Machine & Operator Safety
Functional safety: Are we getting good ROI?
By Doug Nix
By Doug Nix
Machine builders put a lot of time, effort and component costs into reliable safety systems for machinery. The requirements for these systems are increasingly complex, with some practitioners estimating as much as 90 hours of design and documentation time required to meet the standards requirements. This begs the question, “Is industry getting good return on investment for the cost associated with functional safety?”
Why do we need standards?
Machine safety is about protecting workers from injury. Many studies have shown the extremely high cost of workplace injuries. Machine safety experts began to realize in the 1970s that effective machine guarding could provide significant risk reduction for workers. Even in 1974, some types of safety-related controls, like two-hand, anti-tie-down controls on power presses, had been in use for many years.
It soon became clear that requirements covering the design of the control systems were needed, and since the machinery sector had little direct experience with these kinds of requirements, work done in the aerospace and nuclear industries was used to develop the basic requirements. It was reasonable at that time to implement some structure to the design of safety systems without knowing whether or not the end result would be reduced workplace injuries, when the balance of probabilities said that it would, and the practice was accepted. Oddly, government and industry failed to monitor the effectiveness of these new measures, with the exception of a few small studies.
Machine safety standards have continued to evolve. We are now almost 20 years downstream from the introduction of EN 954-1, and we still don’t know if our efforts have reduced injuries in the workplace.
The need for data
It has long been said that you can’t manage what you don’t measure, but when it comes to the effectiveness of control reliability as a risk control technique, this is exactly what we are doing.
In 2012, VDW, the German Machine Tool Builder’s Association, conducted a study of injuries related to machine tools, and produced a report that showed that the majority of injuries occurring to users of machine tools were not happening during normal operation.

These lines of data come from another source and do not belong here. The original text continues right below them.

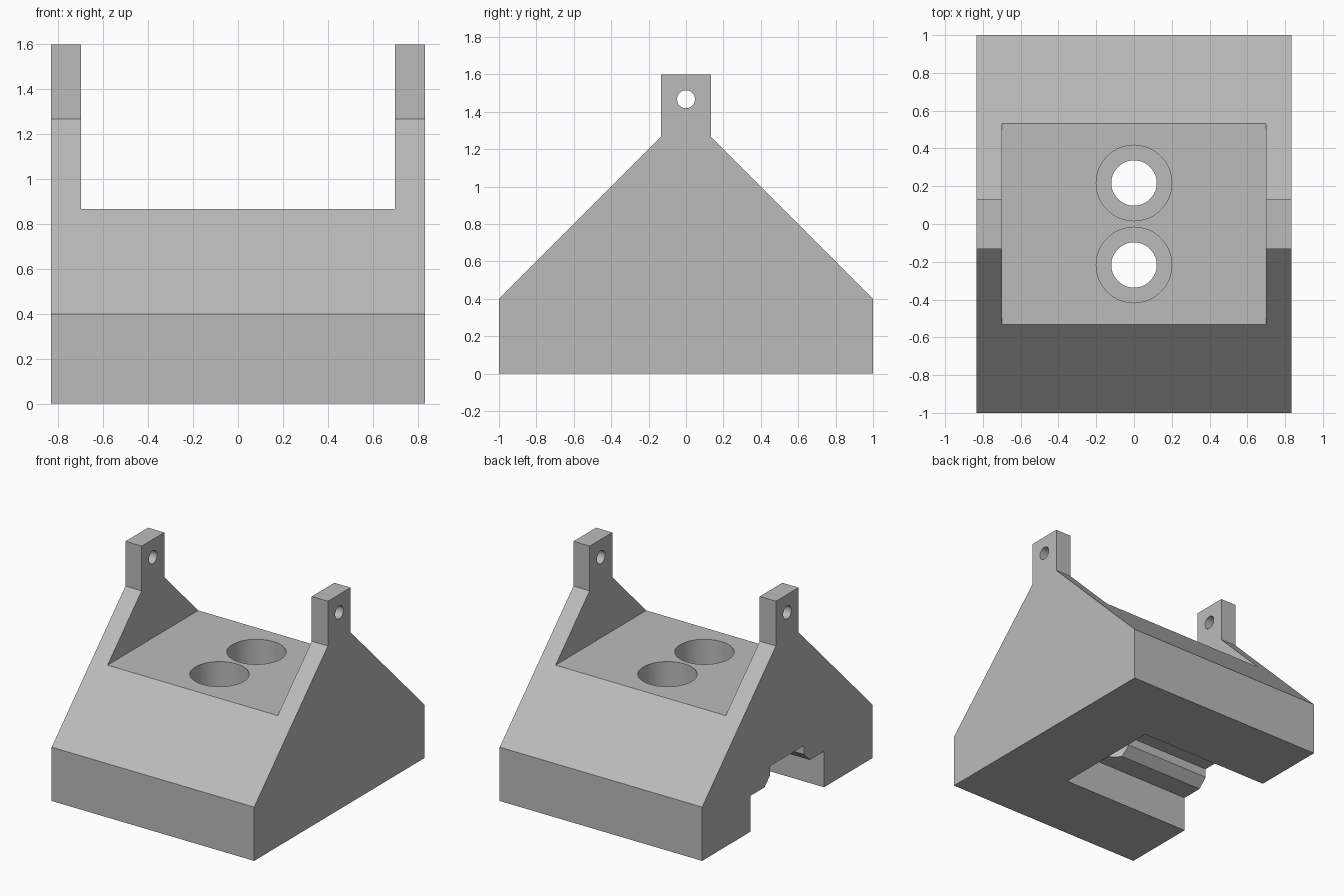
import bpy, bmesh, math
from mathutils import Matrix

if "Cube" in bpy.data.objects:
    bpy.data.objects.remove(bpy.data.objects["Cube"], do_unlink=True)

HALF_X = 0.833
DECK_Z = 0.867

grey = bpy.data.materials.new("plain grey")
grey.use_nodes = True
grey.diffuse_color = (0.5, 0.5, 0.5, 1)
grey.node_tree.nodes["Principled BSDF"].inputs["Base Color"].default_value = grey.diffuse_color


def finish(name, bm):
    bmesh.ops.recalc_face_normals(bm, faces=bm.faces)
    mesh = bpy.data.meshes.new(name)
    bm.to_mesh(mesh)
    bm.free()
    mesh.materials.append(grey)
    obj = bpy.data.objects.new(name, mesh)
    bpy.context.scene.collection.objects.link(obj)
    return obj


def extrude_x(name, half_profile, x0, x1):
    """Mirror a (y, z) half profile about y = 0 and extrude it along x."""
    outline = half_profile + [(-y, z) for y, z in reversed(half_profile)]
    bm = bmesh.new()
    face = bm.faces.new([bm.verts.new((x0, y, z)) for y, z in outline])
    side = bmesh.ops.extrude_face_region(bm, geom=[face])["geom"]
    moved = [v for v in side if isinstance(v, bmesh.types.BMVert)]
    bmesh.ops.translate(bm, verts=moved, vec=(x1 - x0, 0, 0))
    return finish(name, bm)


def cylinder(name, radius, depth, centre, turn=Matrix()):
    bm = bmesh.new()
    bmesh.ops.create_cone(bm, cap_ends=True, segments=64, radius1=radius,
                          radius2=radius, depth=depth,
                          matrix=Matrix.Translation(centre) @ turn)
    return finish(name, bm)


# Gabled block with upright lugs
body = extrude_x("mounting_block",
                 [(1, 0), (1, 0.4), (0.133, 1.267), (0.133, 1.6)], -HALF_X, HALF_X)

# Open gap between the side walls, down to the deck
cutters = [extrude_x("deck_gap", [(2, DECK_Z), (2, 2)], -0.7, 0.7)]

# Stepped channel underneath, open on one side only
cutters.append(extrude_x("under_channel",
                         [(0.433, -0.2), (0.433, 0.267), (0.267, 0.267),
                          (0.2, 0.333), (0.2, 0.4)], -1, 0.257))

# Counterbored bolt holes in the deck
for y in (-0.217, 0.217):
    cutters.append(cylinder("counterbore", 0.2, 0.6, (0, y, 0.533 + 0.3)))
    cutters.append(cylinder("bolt_hole", 0.12, 1.2, (0, y, 0.5)))

# Pin hole through both lugs
cutters.append(cylinder("pin_hole", 0.048, 2, (0, 0, 1.467),
                        Matrix.Rotation(math.pi / 2, 4, "Y")))

# Cut everything and remove the cutters
bpy.context.view_layer.objects.active = body
body.select_set(True)
for cutter in cutters:
    cutter.hide_render = True
    mod = body.modifiers.new(cutter.name, "BOOLEAN")
    mod.operation = "DIFFERENCE"
    mod.solver = "EXACT"
    mod.object = cutter
    bpy.ops.object.modifier_apply(modifier=mod.name)
    bpy.data.objects.remove(cutter, do_unlink=True)

bpy.ops.object.shade_smooth_by_angle(angle=math.radians(30))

In fact, most injuries were happening to maintenance and service technicians when they were attempting to troubleshoot or repair the machinery when the safety systems were bypassed intentionally or offline for some reason. It is reasonable to say, based on this, that safety systems reduce injuries when they are working, but nothing more.

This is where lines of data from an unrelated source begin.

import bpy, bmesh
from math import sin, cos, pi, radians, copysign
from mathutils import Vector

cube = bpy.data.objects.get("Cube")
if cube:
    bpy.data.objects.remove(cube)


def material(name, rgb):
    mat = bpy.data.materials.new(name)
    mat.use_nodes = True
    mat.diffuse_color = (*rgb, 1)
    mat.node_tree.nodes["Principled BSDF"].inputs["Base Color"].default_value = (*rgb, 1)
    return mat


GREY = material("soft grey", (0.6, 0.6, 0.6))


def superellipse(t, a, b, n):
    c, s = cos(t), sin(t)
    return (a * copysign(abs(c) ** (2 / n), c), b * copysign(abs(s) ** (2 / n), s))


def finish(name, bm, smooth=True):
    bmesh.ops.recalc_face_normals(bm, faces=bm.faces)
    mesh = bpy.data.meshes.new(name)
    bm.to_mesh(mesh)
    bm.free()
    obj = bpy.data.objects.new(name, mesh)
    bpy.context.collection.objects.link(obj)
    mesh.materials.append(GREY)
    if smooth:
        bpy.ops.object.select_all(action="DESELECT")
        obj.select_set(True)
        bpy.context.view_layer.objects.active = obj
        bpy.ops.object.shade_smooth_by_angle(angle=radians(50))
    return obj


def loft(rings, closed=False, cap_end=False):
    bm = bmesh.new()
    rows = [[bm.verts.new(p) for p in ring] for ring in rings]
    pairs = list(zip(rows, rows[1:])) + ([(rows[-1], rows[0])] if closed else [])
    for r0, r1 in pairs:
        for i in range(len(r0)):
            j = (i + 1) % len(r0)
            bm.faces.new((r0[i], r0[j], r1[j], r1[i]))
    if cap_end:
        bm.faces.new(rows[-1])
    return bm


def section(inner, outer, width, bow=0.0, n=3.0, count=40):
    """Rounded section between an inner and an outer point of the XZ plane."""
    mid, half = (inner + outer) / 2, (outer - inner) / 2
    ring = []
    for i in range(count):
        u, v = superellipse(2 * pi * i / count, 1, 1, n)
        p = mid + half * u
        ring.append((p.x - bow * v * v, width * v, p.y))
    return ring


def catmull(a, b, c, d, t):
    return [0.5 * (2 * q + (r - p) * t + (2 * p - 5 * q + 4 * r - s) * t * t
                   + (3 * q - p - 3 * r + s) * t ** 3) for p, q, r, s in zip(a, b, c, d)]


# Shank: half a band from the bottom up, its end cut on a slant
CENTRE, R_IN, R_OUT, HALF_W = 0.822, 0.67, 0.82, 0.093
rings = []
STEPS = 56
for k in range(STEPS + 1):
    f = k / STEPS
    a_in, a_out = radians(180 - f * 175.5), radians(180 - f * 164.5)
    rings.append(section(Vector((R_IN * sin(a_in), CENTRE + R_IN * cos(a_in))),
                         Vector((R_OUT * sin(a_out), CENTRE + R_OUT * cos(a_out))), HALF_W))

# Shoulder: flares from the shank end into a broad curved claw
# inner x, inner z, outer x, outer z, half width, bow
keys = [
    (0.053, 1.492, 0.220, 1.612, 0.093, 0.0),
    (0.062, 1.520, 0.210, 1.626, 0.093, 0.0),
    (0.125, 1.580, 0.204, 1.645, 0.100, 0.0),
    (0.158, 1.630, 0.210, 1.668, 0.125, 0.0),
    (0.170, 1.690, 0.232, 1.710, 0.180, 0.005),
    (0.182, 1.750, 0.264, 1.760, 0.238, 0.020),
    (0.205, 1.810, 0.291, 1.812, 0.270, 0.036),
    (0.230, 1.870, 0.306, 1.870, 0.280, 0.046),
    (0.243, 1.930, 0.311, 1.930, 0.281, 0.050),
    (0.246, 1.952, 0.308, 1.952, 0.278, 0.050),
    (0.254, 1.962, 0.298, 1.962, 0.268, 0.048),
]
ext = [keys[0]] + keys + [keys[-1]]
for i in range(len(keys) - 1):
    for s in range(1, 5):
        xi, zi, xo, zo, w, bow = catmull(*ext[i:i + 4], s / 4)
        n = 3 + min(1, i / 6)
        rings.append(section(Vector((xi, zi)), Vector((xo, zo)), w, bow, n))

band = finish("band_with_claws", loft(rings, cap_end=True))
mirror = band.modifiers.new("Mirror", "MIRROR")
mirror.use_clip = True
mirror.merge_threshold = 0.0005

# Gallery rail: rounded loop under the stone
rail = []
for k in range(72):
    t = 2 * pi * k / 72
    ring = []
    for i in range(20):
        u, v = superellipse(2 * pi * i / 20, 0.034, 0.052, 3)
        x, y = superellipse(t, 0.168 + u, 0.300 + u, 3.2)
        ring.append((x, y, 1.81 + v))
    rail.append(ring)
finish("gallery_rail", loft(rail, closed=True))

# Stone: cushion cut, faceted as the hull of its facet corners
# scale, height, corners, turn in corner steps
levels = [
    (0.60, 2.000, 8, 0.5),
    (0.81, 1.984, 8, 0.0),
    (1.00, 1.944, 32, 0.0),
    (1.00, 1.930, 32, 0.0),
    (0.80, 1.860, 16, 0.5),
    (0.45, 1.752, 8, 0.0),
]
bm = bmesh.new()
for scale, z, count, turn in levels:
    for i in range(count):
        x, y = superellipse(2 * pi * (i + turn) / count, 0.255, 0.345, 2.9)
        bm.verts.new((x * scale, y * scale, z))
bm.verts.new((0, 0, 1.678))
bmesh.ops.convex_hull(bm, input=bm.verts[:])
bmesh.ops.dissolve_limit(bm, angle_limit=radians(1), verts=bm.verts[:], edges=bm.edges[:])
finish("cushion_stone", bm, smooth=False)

If the results from the study could be generalized to all machines, we might say that we have gone above and beyond to address the risks posed to workers using machine tools. The problem we have is this: There is no data that supports the idea that today’s machines are measurably safer than those built 15 years ago. We have absolutely no way to gauge the effectiveness of the increased reliability of these systems on risk reduction. To answer this question, we need data that discriminates between injuries that occur due to safety control system failures and those from other causes.
At the moment, we cannot say that we are getting a good return on our design and compliance investment in this area. Government regulators need to be pressed to gather this information.

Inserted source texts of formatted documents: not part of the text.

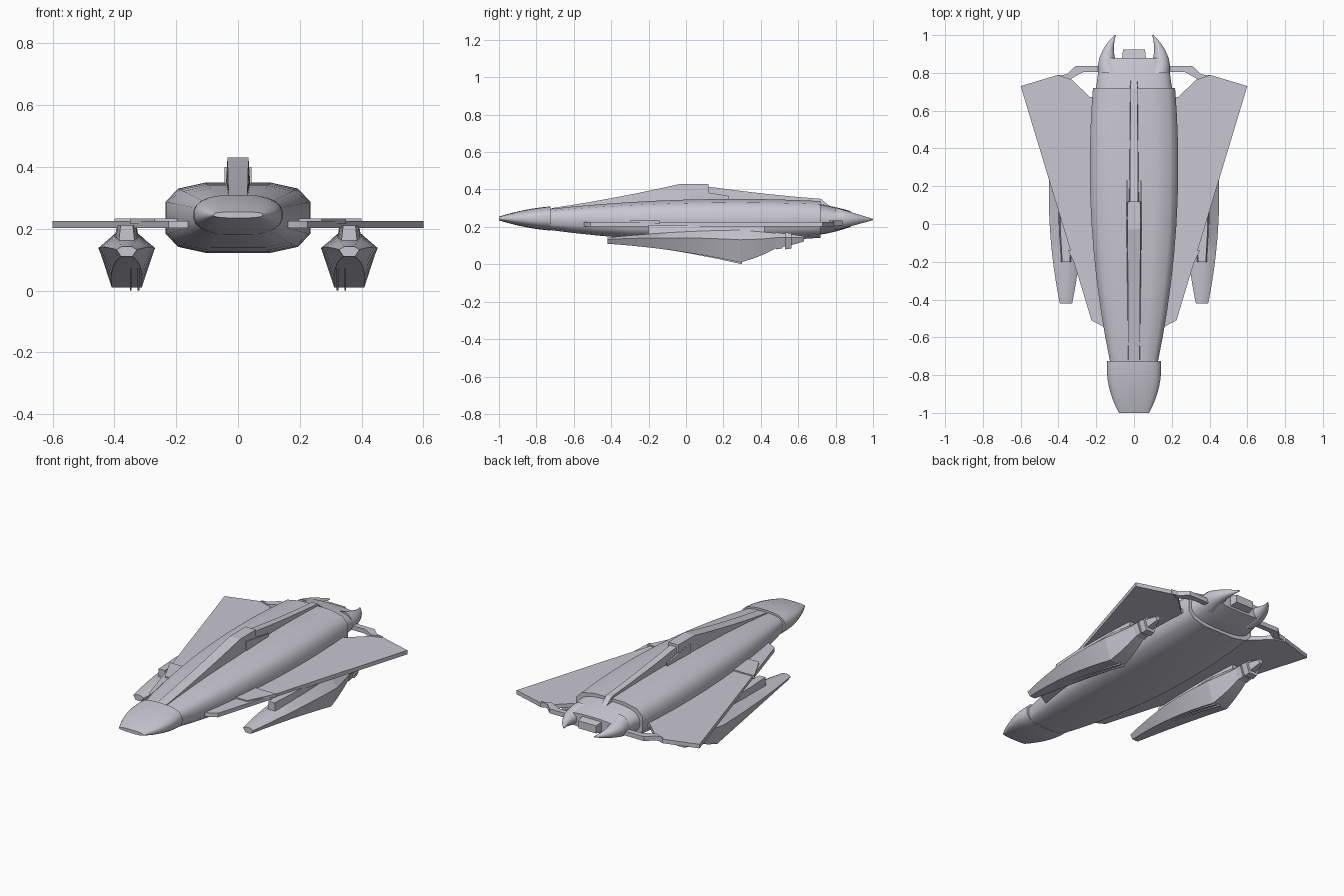
import bpy, bmesh, math

cube = bpy.data.objects.get("Cube")
if cube:
    bpy.data.objects.remove(cube, do_unlink=True)

hull_grey = bpy.data.materials.new("hull_grey")
hull_grey.use_nodes = True
colour = (.58, .57, .64, 1)
hull_grey.diffuse_color = colour
hull_grey.node_tree.nodes["Principled BSDF"].inputs["Base Color"].default_value = colour


def finish(name, bm, mirror, angle):
    """Turn a bmesh into a shaded object, mirrored across x when it is one of a pair."""
    bmesh.ops.recalc_face_normals(bm, faces=bm.faces)
    mesh = bpy.data.meshes.new(name)
    bm.to_mesh(mesh)
    bm.free()
    mesh.materials.append(hull_grey)
    obj = bpy.data.objects.new(name, mesh)
    bpy.context.collection.objects.link(obj)
    if mirror:
        obj.modifiers.new("mirror", 'MIRROR')
    bpy.ops.object.select_all(action='DESELECT')
    obj.select_set(True)
    bpy.context.view_layer.objects.active = obj
    bpy.ops.object.shade_smooth_by_angle(angle=math.radians(angle))


def bow(t, start, end, bulge=0):
    """Go from start to end, bulging by the given amount halfway."""
    return start + (end - start) * t + bulge * 4 * t * (1 - t)


def loft(name, section, along, width, low, high, centre=(0, 0),
         steps=1, mirror=False, angle=30):
    """Skin a unit section along y; half width, underside and top each follow a bow."""
    bm = bmesh.new()
    rings = []
    for step in range(steps + 1):
        t = step / steps
        middle, half = bow(t, *centre), bow(t, *width)
        bottom, top = bow(t, *low), bow(t, *high)
        rings.append([bm.verts.new((middle + half * u, bow(t, *along),
                                    bottom + (top - bottom) * v)) for u, v in section])
    count = len(section)
    for near, far in zip(rings, rings[1:]):
        for i in range(count):
            j = (i + 1) % count
            bm.faces.new((near[i], near[j], far[j], far[i]))
    bm.faces.new(rings[0])
    bm.faces.new(rings[-1])
    finish(name, bm, mirror, angle)


def plate(name, outline, low, high):
    """Extrude a plan outline between two heights, as a mirrored pair."""
    bm = bmesh.new()
    face = bm.faces.new([bm.verts.new((x, y, low)) for x, y in outline])
    extruded = bmesh.ops.extrude_face_region(bm, geom=[face])["geom"]
    verts = [item for item in extruded if isinstance(item, bmesh.types.BMVert)]
    bmesh.ops.translate(bm, verts=verts, vec=(0, 0, high - low))
    finish(name, bm, mirror=True, angle=30)


def superellipse(count, power):
    """Rounded section; a lower power makes it squarer."""
    points = []
    for i in range(count):
        angle = math.tau * (i + .5) / count
        c, s = math.cos(angle), math.sin(angle)
        points.append((math.copysign(abs(c) ** power, c),
                       .5 + .5 * math.copysign(abs(s) ** power, s)))
    return points


def trapezoid(base):
    return [(-base, 0), (base, 0), (1, 1), (-1, 1)]


# Cross-sections
hull_section = superellipse(count=12, power=.6)
round_section = superellipse(count=24, power=.75)
oval_section = superellipse(count=16, power=1)
pod_section = [(1, .7), (.45, 1), (-.45, 1), (-1, .7), (-.55, 0), (.55, 0)]
box_section = trapezoid(base=1)
ridge_section = trapezoid(base=1.3)

# Fuselage, nose and tail
loft("fuselage", hull_section, along=(-.75, .72), width=(.125, .222, .055),
     low=(.185, .14, -.04), high=(.295, .34, .03), steps=10, angle=50)
loft("nose_cap", round_section, along=(-.725, -1), width=(.143, .08, .022),
     low=(.18, .235, -.008), high=(.31, .255, .008), steps=8, angle=50)
loft("tail_cone", round_section, along=(.7, .88), width=(.205, .18),
     low=(.155, .2, -.005), high=(.325, .285, .003), steps=4, angle=50)
loft("tail_horns", oval_section, along=(.8, 1), centre=(.13, .1, .025),
     width=(.06, .004, .004), low=(.18, .236), high=(.305, .243),
     steps=8, mirror=True, angle=50)
loft("tail_exhaust", box_section, along=(.86, .925), width=(.065, .058),
     low=(.21, .22), high=(.275, .265))

# Dorsal ridge rising to a crown, then a slim rail running aft
loft("dorsal_ridge", ridge_section, along=(-.72, -.03), width=(.03, .034),
     low=(.24, .28), high=(.3, .43, -.007), steps=6)
loft("dorsal_crown", ridge_section, along=(-.03, .12), width=(.034, .033),
     low=(.28, .28), high=(.43, .43))
loft("dorsal_rail", ridge_section, along=(.12, .72), width=(.022, .018),
     low=(.3, .29), high=(.415, .35, -.005), steps=4)
loft("dorsal_rail_end", ridge_section, along=(.72, .77), width=(.018, .016),
     low=(.29, .28), high=(.35, .31))
loft("crown_cheeks", box_section, along=(.02, .23), centre=(.036, .036),
     width=(.007, .004), low=(.3, .3), high=(.4, .365), mirror=True)

# Wings with their root plates and rear braces
plate("wings", [(.08, -.55), (.15, -.55), (.225, -.51), (.6, .73), (.4, .79),
                (.333, .767), (.233, .672), (.08, .672)], low=.202, high=.226)
plate("wing_root_plates", [(.1, -.3), (.27, -.3), (.35, -.14), (.1, -.14)],
      low=.215, high=.233)
plate("wing_braces", [(.15, .804), (.27, .804), (.34, .765), (.4, .785),
                      (.355, .793), (.31, .836), (.15, .836)], low=.208, high=.234)

# Engine pods slung under the wings
pod_line = (.36, .36)
loft("engine_pod_fronts", pod_section, along=(-.42, .29), centre=pod_line,
     width=(.033, .088, .022), low=(.11, .01, .013), high=(.143, .183, .008),
     steps=8, mirror=True)
loft("engine_pod_rears", pod_section, along=(.29, .49), centre=pod_line,
     width=(.088, .046), low=(.01, .09, -.008), high=(.183, .166),
     steps=3, mirror=True)
for place, start in (("front", .48), ("rear", .53)):
    loft(place + "_engine_collars", pod_section, along=(start, start + .035),
         centre=pod_line, width=(.052, .048), low=(.08, .085), high=(.17, .167),
         mirror=True)
loft("engine_nozzles", pod_section, along=(.5, .63), centre=pod_line,
     width=(.043, .015, .006), low=(.09, .122, -.003), high=(.165, .15, .003),
     steps=3, mirror=True)
loft("pod_pylons", ridge_section, along=(-.2, .42), centre=pod_line,
     width=(.02, .02, .012), low=(.155, .155), high=(.21, .21), steps=4, mirror=True)

# Paired thin blades along each pod's underside
for place, x in (("inner", .322), ("outer", .347)):
    loft(place + "_keel_blades", box_section, along=(-.1, .3), centre=(x, x),
         width=(.003, .003), low=(.078, 0, .004), high=(.1, .04), steps=3, mirror=True)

The bigger question
The VDW study brings up another question: What is being done to reduce injuries occurring when the machinery should be under lockout or some other hazardous energy control procedure? Based on VDW’s data in German industry, the injury rate in this phase of the life of the machinery is hundreds of times higher than during the normal operation, set up and related phases.
Standards like ISO 12100 require machine builders to consider all aspects of the life cycle of their machinery. To achieve significant risk reduction for maintenance and service workers, focus needs to be placed on these parts of the life cycle. For the moment, this continues to fall on employers and machine users instead of machine builders, with an unacceptable level of workplace injuries as a result.
Doug Nix is managing director at Compliance InSight Consulting. He has more than 25 years of engineering technology expertise, though he has focused on risk assessment and machinery safety since 1996. Read his blog at machinerysafety101.com.
This column originally appeared in the March/April 2014 issue of Manufacturing AUTOMATION.